Segment Start: GIVEN DATA
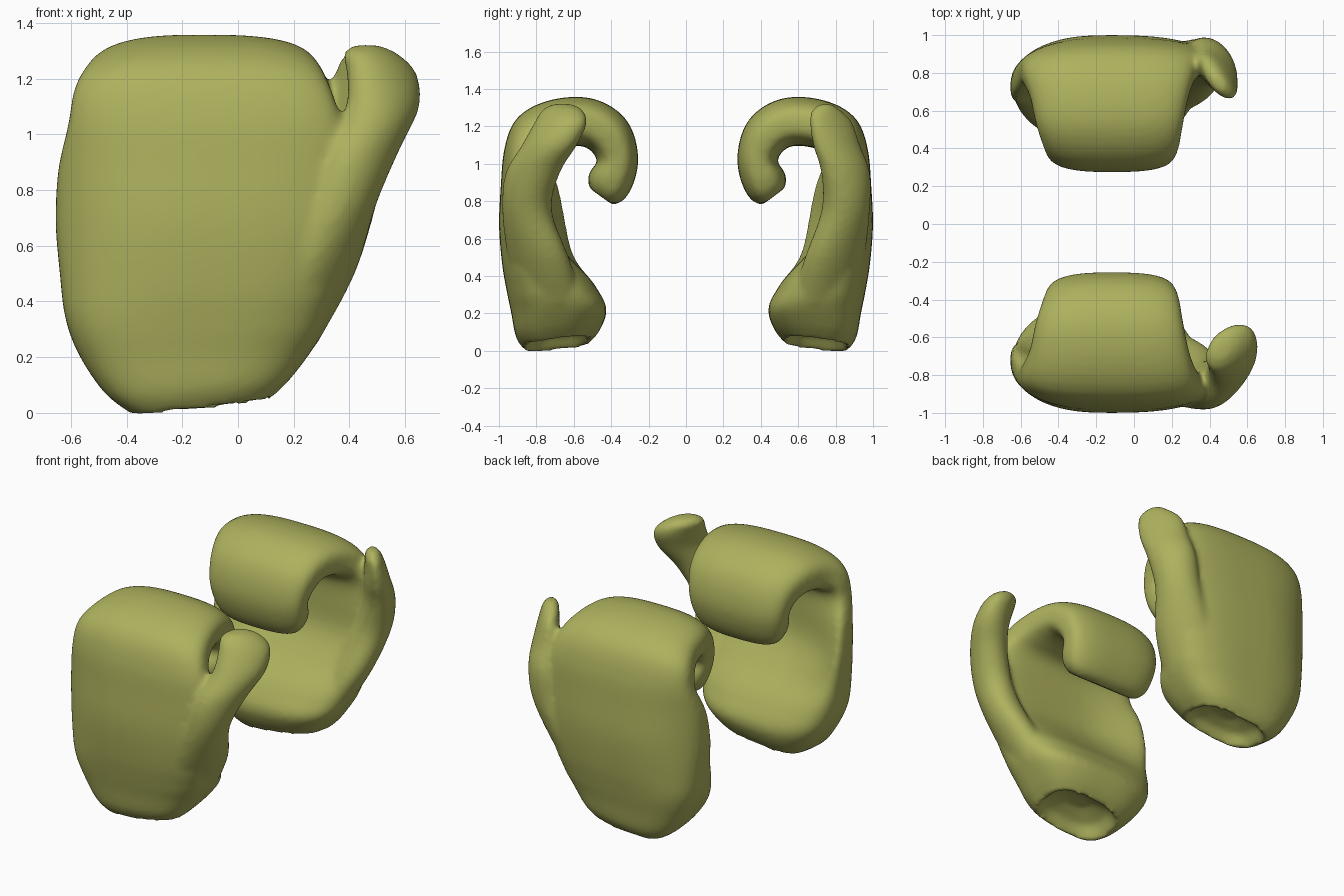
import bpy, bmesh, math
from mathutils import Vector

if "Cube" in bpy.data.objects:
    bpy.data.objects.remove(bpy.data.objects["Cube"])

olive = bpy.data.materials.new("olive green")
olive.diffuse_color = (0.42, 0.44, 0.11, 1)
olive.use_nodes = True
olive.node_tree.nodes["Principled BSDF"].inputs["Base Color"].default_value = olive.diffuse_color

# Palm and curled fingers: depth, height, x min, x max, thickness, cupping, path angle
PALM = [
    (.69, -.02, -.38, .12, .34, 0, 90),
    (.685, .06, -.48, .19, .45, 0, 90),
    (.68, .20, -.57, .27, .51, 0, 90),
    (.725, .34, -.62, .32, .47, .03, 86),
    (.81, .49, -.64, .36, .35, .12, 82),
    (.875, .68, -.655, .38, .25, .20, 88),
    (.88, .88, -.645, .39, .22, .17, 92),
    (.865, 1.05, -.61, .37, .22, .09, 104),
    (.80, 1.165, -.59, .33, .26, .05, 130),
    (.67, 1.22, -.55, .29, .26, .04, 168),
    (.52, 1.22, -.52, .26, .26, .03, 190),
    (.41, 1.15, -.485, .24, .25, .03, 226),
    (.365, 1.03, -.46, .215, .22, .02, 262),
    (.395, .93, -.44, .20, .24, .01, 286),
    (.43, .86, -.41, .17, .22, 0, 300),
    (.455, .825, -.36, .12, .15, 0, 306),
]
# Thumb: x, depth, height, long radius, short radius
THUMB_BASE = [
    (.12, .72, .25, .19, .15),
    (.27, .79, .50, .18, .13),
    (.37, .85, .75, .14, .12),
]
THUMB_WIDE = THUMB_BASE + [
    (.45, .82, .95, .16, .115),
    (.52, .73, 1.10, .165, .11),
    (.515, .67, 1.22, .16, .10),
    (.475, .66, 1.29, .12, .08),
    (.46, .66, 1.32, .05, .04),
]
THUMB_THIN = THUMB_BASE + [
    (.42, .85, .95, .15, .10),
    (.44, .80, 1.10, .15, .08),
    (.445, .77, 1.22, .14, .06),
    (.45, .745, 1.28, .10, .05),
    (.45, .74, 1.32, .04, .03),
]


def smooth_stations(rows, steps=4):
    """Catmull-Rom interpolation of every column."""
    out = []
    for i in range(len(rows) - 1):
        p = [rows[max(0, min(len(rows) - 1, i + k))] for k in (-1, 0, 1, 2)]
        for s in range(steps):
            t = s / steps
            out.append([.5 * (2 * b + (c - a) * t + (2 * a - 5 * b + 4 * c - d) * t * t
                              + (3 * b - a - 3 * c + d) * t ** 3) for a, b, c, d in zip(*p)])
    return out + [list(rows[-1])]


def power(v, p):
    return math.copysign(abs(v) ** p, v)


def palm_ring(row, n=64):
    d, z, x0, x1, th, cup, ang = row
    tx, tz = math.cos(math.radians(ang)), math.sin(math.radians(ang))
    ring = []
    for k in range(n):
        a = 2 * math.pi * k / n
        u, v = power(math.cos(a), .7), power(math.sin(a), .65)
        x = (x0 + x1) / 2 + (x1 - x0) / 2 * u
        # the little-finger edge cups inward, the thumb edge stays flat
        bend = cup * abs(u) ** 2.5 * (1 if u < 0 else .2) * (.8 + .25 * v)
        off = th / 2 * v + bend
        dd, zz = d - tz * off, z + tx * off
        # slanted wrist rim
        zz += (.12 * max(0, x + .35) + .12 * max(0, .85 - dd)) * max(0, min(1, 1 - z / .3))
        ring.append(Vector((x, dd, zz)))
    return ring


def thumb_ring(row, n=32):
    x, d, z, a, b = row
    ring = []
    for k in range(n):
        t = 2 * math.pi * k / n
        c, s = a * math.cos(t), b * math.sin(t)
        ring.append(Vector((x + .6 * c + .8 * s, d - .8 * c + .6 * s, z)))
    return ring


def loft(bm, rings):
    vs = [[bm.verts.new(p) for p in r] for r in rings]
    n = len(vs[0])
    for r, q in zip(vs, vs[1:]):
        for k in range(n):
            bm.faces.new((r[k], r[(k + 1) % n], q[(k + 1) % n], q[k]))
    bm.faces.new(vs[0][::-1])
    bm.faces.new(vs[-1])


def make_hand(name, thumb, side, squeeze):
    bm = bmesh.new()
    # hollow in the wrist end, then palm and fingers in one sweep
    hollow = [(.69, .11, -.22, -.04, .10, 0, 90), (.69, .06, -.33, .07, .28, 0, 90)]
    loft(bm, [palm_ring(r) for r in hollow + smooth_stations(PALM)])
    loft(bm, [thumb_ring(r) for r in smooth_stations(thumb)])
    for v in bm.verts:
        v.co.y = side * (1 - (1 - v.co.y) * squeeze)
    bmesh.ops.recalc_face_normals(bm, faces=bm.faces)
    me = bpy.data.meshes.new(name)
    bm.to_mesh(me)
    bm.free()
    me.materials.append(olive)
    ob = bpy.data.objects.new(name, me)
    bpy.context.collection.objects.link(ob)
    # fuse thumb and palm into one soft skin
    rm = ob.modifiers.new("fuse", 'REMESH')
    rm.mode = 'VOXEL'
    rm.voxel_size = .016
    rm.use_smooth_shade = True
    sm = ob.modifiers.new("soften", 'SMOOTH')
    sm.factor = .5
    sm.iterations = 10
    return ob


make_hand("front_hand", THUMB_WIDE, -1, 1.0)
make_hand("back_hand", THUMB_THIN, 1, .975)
Segment End: GIVEN DATA
Exclude the pictures and repeat the entries word for word.

import bpy, bmesh, math
from mathutils import Vector

if "Cube" in bpy.data.objects:
    bpy.data.objects.remove(bpy.data.objects["Cube"])

olive = bpy.data.materials.new("olive green")
olive.diffuse_color = (0.42, 0.44, 0.11, 1)
olive.use_nodes = True
olive.node_tree.nodes["Principled BSDF"].inputs["Base Color"].default_value = olive.diffuse_color

# Palm and curled fingers: depth, height, x min, x max, thickness, cupping, path angle
PALM = [
    (.69, -.02, -.38, .12, .34, 0, 90),
    (.685, .06, -.48, .19, .45, 0, 90),
    (.68, .20, -.57, .27, .51, 0, 90),
    (.725, .34, -.62, .32, .47, .03, 86),
    (.81, .49, -.64, .36, .35, .12, 82),
    (.875, .68, -.655, .38, .25, .20, 88),
    (.88, .88, -.645, .39, .22, .17, 92),
    (.865, 1.05, -.61, .37, .22, .09, 104),
    (.80, 1.165, -.59, .33, .26, .05, 130),
    (.67, 1.22, -.55, .29, .26, .04, 168),
    (.52, 1.22, -.52, .26, .26, .03, 190),
    (.41, 1.15, -.485, .24, .25, .03, 226),
    (.365, 1.03, -.46, .215, .22, .02, 262),
    (.395, .93, -.44, .20, .24, .01, 286),
    (.43, .86, -.41, .17, .22, 0, 300),
    (.455, .825, -.36, .12, .15, 0, 306),
]
# Thumb: x, depth, height, long radius, short radius
THUMB_BASE = [
    (.12, .72, .25, .19, .15),
    (.27, .79, .50, .18, .13),
    (.37, .85, .75, .14, .12),
]
THUMB_WIDE = THUMB_BASE + [
    (.45, .82, .95, .16, .115),
    (.52, .73, 1.10, .165, .11),
    (.515, .67, 1.22, .16, .10),
    (.475, .66, 1.29, .12, .08),
    (.46, .66, 1.32, .05, .04),
]
THUMB_THIN = THUMB_BASE + [
    (.42, .85, .95, .15, .10),
    (.44, .80, 1.10, .15, .08),
    (.445, .77, 1.22, .14, .06),
    (.45, .745, 1.28, .10, .05),
    (.45, .74, 1.32, .04, .03),
]


def smooth_stations(rows, steps=4):
    """Catmull-Rom interpolation of every column."""
    out = []
    for i in range(len(rows) - 1):
        p = [rows[max(0, min(len(rows) - 1, i + k))] for k in (-1, 0, 1, 2)]
        for s in range(steps):
            t = s / steps
            out.append([.5 * (2 * b + (c - a) * t + (2 * a - 5 * b + 4 * c - d) * t * t
                              + (3 * b - a - 3 * c + d) * t ** 3) for a, b, c, d in zip(*p)])
    return out + [list(rows[-1])]


def power(v, p):
    return math.copysign(abs(v) ** p, v)


def palm_ring(row, n=64):
    d, z, x0, x1, th, cup, ang = row
    tx, tz = math.cos(math.radians(ang)), math.sin(math.radians(ang))
    ring = []
    for k in range(n):
        a = 2 * math.pi * k / n
        u, v = power(math.cos(a), .7), power(math.sin(a), .65)
        x = (x0 + x1) / 2 + (x1 - x0) / 2 * u
        # the little-finger edge cups inward, the thumb edge stays flat
        bend = cup * abs(u) ** 2.5 * (1 if u < 0 else .2) * (.8 + .25 * v)
        off = th / 2 * v + bend
        dd, zz = d - tz * off, z + tx * off
        # slanted wrist rim
        zz += (.12 * max(0, x + .35) + .12 * max(0, .85 - dd)) * max(0, min(1, 1 - z / .3))
        ring.append(Vector((x, dd, zz)))
    return ring


def thumb_ring(row, n=32):
    x, d, z, a, b = row
    ring = []
    for k in range(n):
        t = 2 * math.pi * k / n
        c, s = a * math.cos(t), b * math.sin(t)
        ring.append(Vector((x + .6 * c + .8 * s, d - .8 * c + .6 * s, z)))
    return ring


def loft(bm, rings):
    vs = [[bm.verts.new(p) for p in r] for r in rings]
    n = len(vs[0])
    for r, q in zip(vs, vs[1:]):
        for k in range(n):
            bm.faces.new((r[k], r[(k + 1) % n], q[(k + 1) % n], q[k]))
    bm.faces.new(vs[0][::-1])
    bm.faces.new(vs[-1])


def make_hand(name, thumb, side, squeeze):
    bm = bmesh.new()
    # hollow in the wrist end, then palm and fingers in one sweep
    hollow = [(.69, .11, -.22, -.04, .10, 0, 90), (.69, .06, -.33, .07, .28, 0, 90)]
    loft(bm, [palm_ring(r) for r in hollow + smooth_stations(PALM)])
    loft(bm, [thumb_ring(r) for r in smooth_stations(thumb)])
    for v in bm.verts:
        v.co.y = side * (1 - (1 - v.co.y) * squeeze)
    bmesh.ops.recalc_face_normals(bm, faces=bm.faces)
    me = bpy.data.meshes.new(name)
    bm.to_mesh(me)
    bm.free()
    me.materials.append(olive)
    ob = bpy.data.objects.new(name, me)
    bpy.context.collection.objects.link(ob)
    # fuse thumb and palm into one soft skin
    rm = ob.modifiers.new("fuse", 'REMESH')
    rm.mode = 'VOXEL'
    rm.voxel_size = .016
    rm.use_smooth_shade = True
    sm = ob.modifiers.new("soften", 'SMOOTH')
    sm.factor = .5
    sm.iterations = 10
    return ob


make_hand("front_hand", THUMB_WIDE, -1, 1.0)
make_hand("back_hand", THUMB_THIN, 1, .975)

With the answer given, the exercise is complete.